Year of Invention: 1831
What Is It? A machine to simultaneously cut, gather, separate, and bag a grain.
Who Invented It? Cyrus McCormick (in the Shenandoah Valley of Virginia)
Endless miles of waving grain fields did not exist back when grain was harvested by hand. Cutting, gathering, threshing (separating grain from stalk), winnowing (separating grain from husk), and bagging consumed long hours and meant that farms could only plant and harvest enough grain for their own livestock.
Then Cyrus McCormick invented the combine harvester. That one machine revolutionized grain harvesting. What had consumed long weeks of hard work could be done in a day. The combine increased food production and shifted agriculture toward grains. It transformed farming from a low-intensity family affair into a capital-intensive big business.
Harvest had always been a grueling, backbreaking, labor-intensive process. Wheat, rye, oats, and other grains were cut by hand with a scythe. A good man could cut several acres a day. Others raked up the cuttings into rows, where still others gathered them into sheaves (bunches of stalks—three to four feet in diameter—stood on end and tied). The sheaves were beaten by hand to shake off the grains, which then had to be separated from their husks. On a family farm, the entire family would slave from dawn to dusk to get the crop in before rain or snow ruined it.
In 1820, inventor and farmer Robert McCormick attempted to design and build an automatic, horse-drawn reaper (cutter) on his rolling farm in Virginia’s Shenandoah Valley. Frustrated, he abandoned the project in 1829.

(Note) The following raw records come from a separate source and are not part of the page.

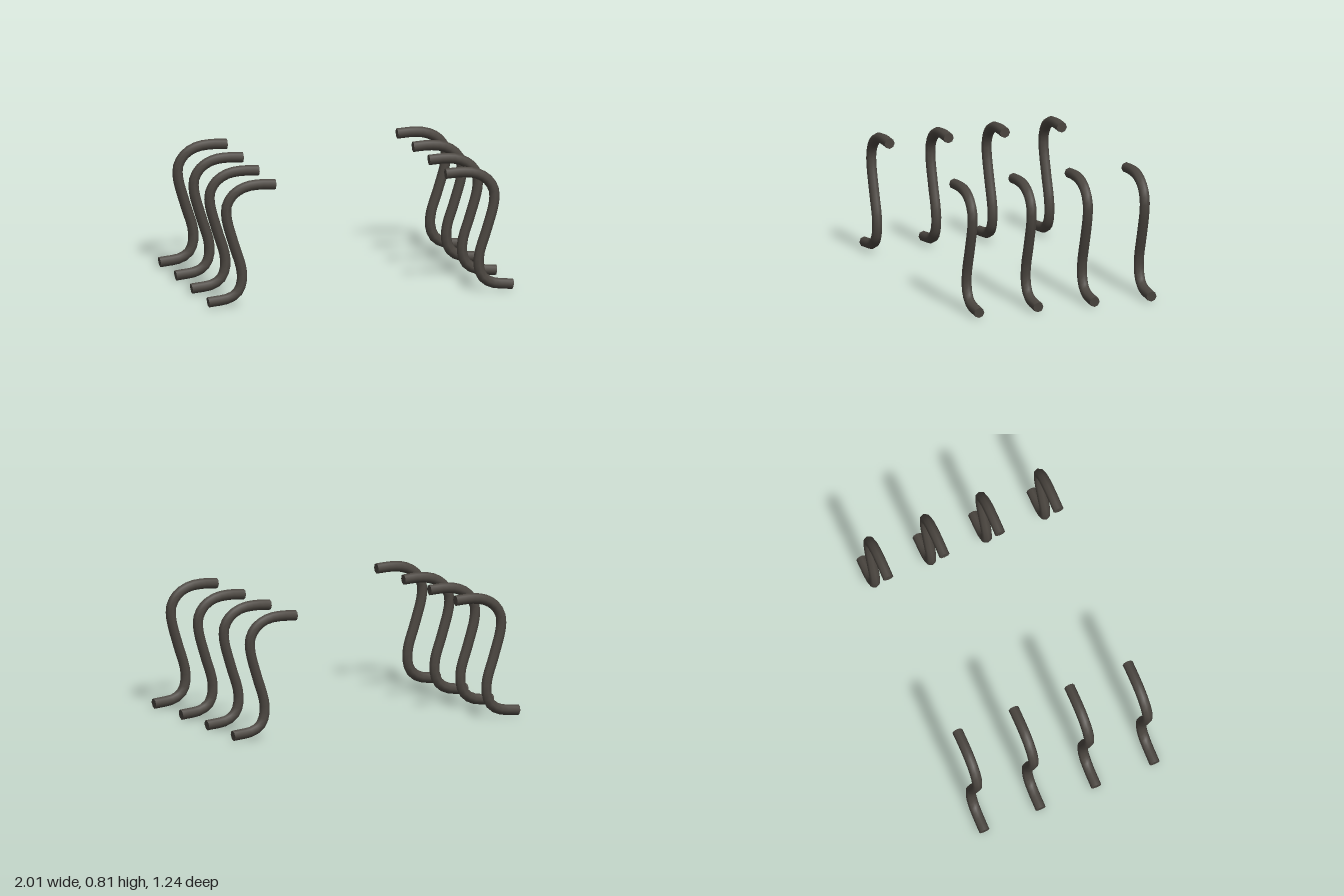
import * as THREE from 'three';

const RADIUS = 0.034;
const SIDES = 8;

export function createModel() {
  const group = new THREE.Group();
  const metal = new THREE.MeshStandardMaterial({ color: 0x4b4640 });
  metal.name = 'dark metal';

  // S-shaped centre line of one rod, from its inner top end to its outer foot
  const path = new THREE.CatmullRomCurve3([
    [0.56, 0.777], [0.67, 0.782], [0.76, 0.769], [0.835, 0.725], [0.877, 0.655],
    [0.878, 0.575], [0.83, 0.4], [0.783, 0.25], [0.778, 0.165], [0.803, 0.095],
    [0.86, 0.055], [0.999, 0.035],
  ].map(([x, y]) => new THREE.Vector3(x, y, 0)));
  const rodGeometry = new THREE.TubeGeometry(path, 28, RADIUS, SIDES, false);
  const capGeometry = new THREE.CircleGeometry(RADIUS, SIDES);

  // Flat disc closing one end of the rod
  function endCap(t, direction) {
    const cap = new THREE.Mesh(capGeometry, metal);
    cap.name = 'endCap';
    cap.position.copy(path.getPointAt(t));
    const outward = path.getTangentAt(t).multiplyScalar(direction);
    cap.lookAt(cap.position.clone().add(outward));
    return cap;
  }

  // Four rods on each side; the right row is the left one turned half round
  for (const z of [0.586, 0.184, -0.199, -0.586]) {
    for (const side of ['left', 'right']) {
      const rod = new THREE.Group();
      rod.name = side + 'Rod';
      const tube = new THREE.Mesh(rodGeometry, metal);
      tube.name = 'bentTube';
      rod.add(tube, endCap(0, -1), endCap(1, 1));
      rod.position.z = z;
      if (side === 'right') rod.rotation.y = Math.PI;
      group.add(rod);
    }
  }
  return group;
}
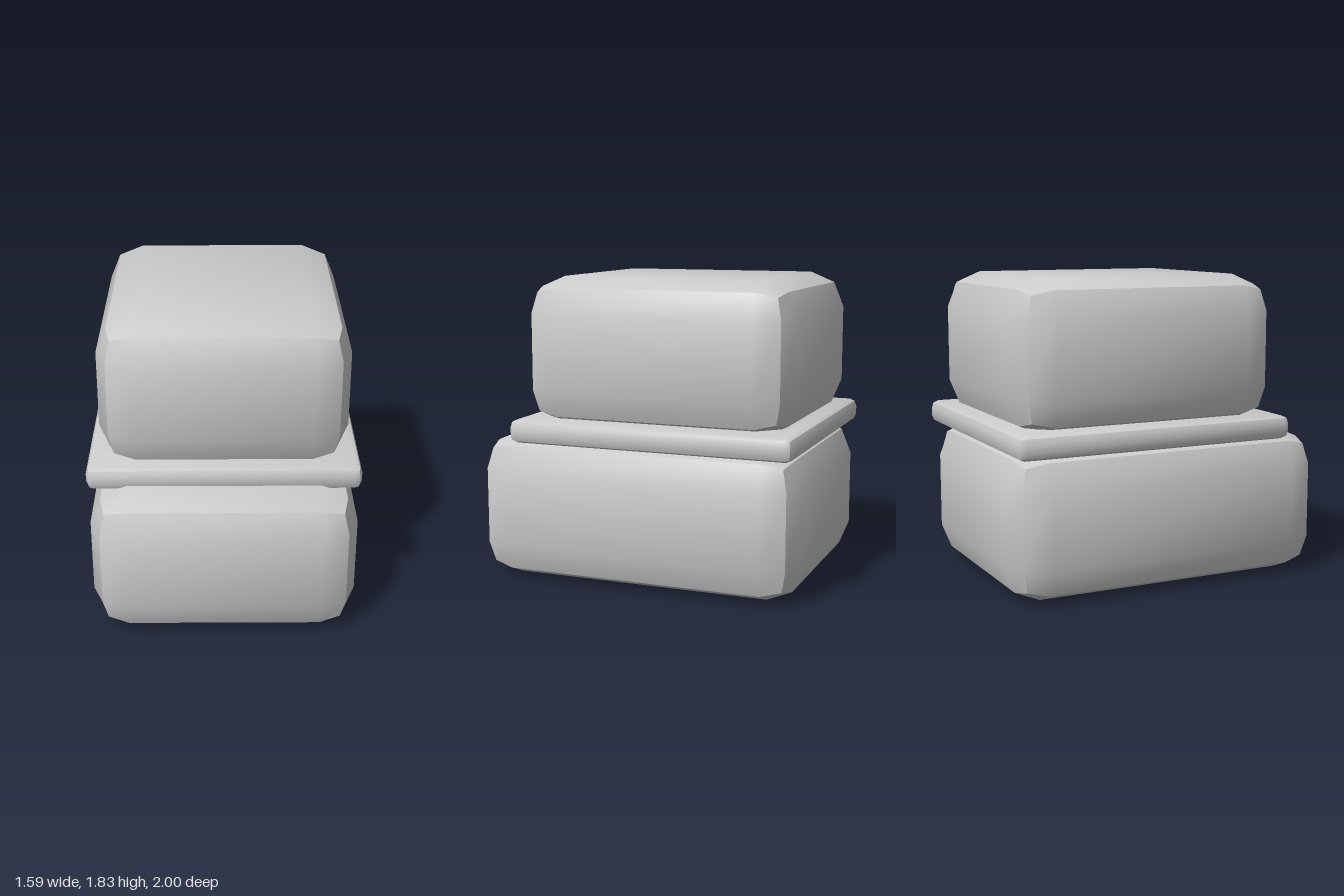
import * as THREE from 'three';
import { toCreasedNormals } from 'three/addons/utils/BufferGeometryUtils.js';
import { RoundedBoxGeometry } from 'three/addons/geometries/RoundedBoxGeometry.js';

const grey = new THREE.MeshStandardMaterial({ color: 0xcccccc });
grey.name = 'grey';

// Box with low-poly rounded edges, placed by its [min, max] extents; the mid-edge line stays crisp
function softBlock(name, halfWidth, [y0, y1], [z0, z1], radius) {
  const box = new RoundedBoxGeometry(halfWidth * 2, y1 - y0, z1 - z0, 1, radius);
  const mesh = new THREE.Mesh(toCreasedNormals(box, THREE.MathUtils.degToRad(35)), grey);
  mesh.name = name;
  mesh.position.set(0, (y0 + y1) / 2, (z0 + z1) / 2);
  return mesh;
}

export function createModel() {
  const model = new THREE.Group();
  model.name = 'stackedBlocks';
  model.add(
    softBlock('lowerBlock', 0.775, [0, 0.885], [-1, 1], 0.213),
    softBlock('middleSlab', 0.797, [0.852, 0.992], [-0.988, 0.747], 0.045),
    softBlock('upperBlock', 0.727, [0.943, 1.828], [-0.942, 0.706], 0.213),
  );
  return model;
}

Just as his father quit this effort in disgust, Robert’s 19-year-old son, Cyrus, became inspired to pick up the project himself. However, Cyrus dreamed of creating a single machine that would combine the tasks of cutting, reaping, and threshing into one automatic process.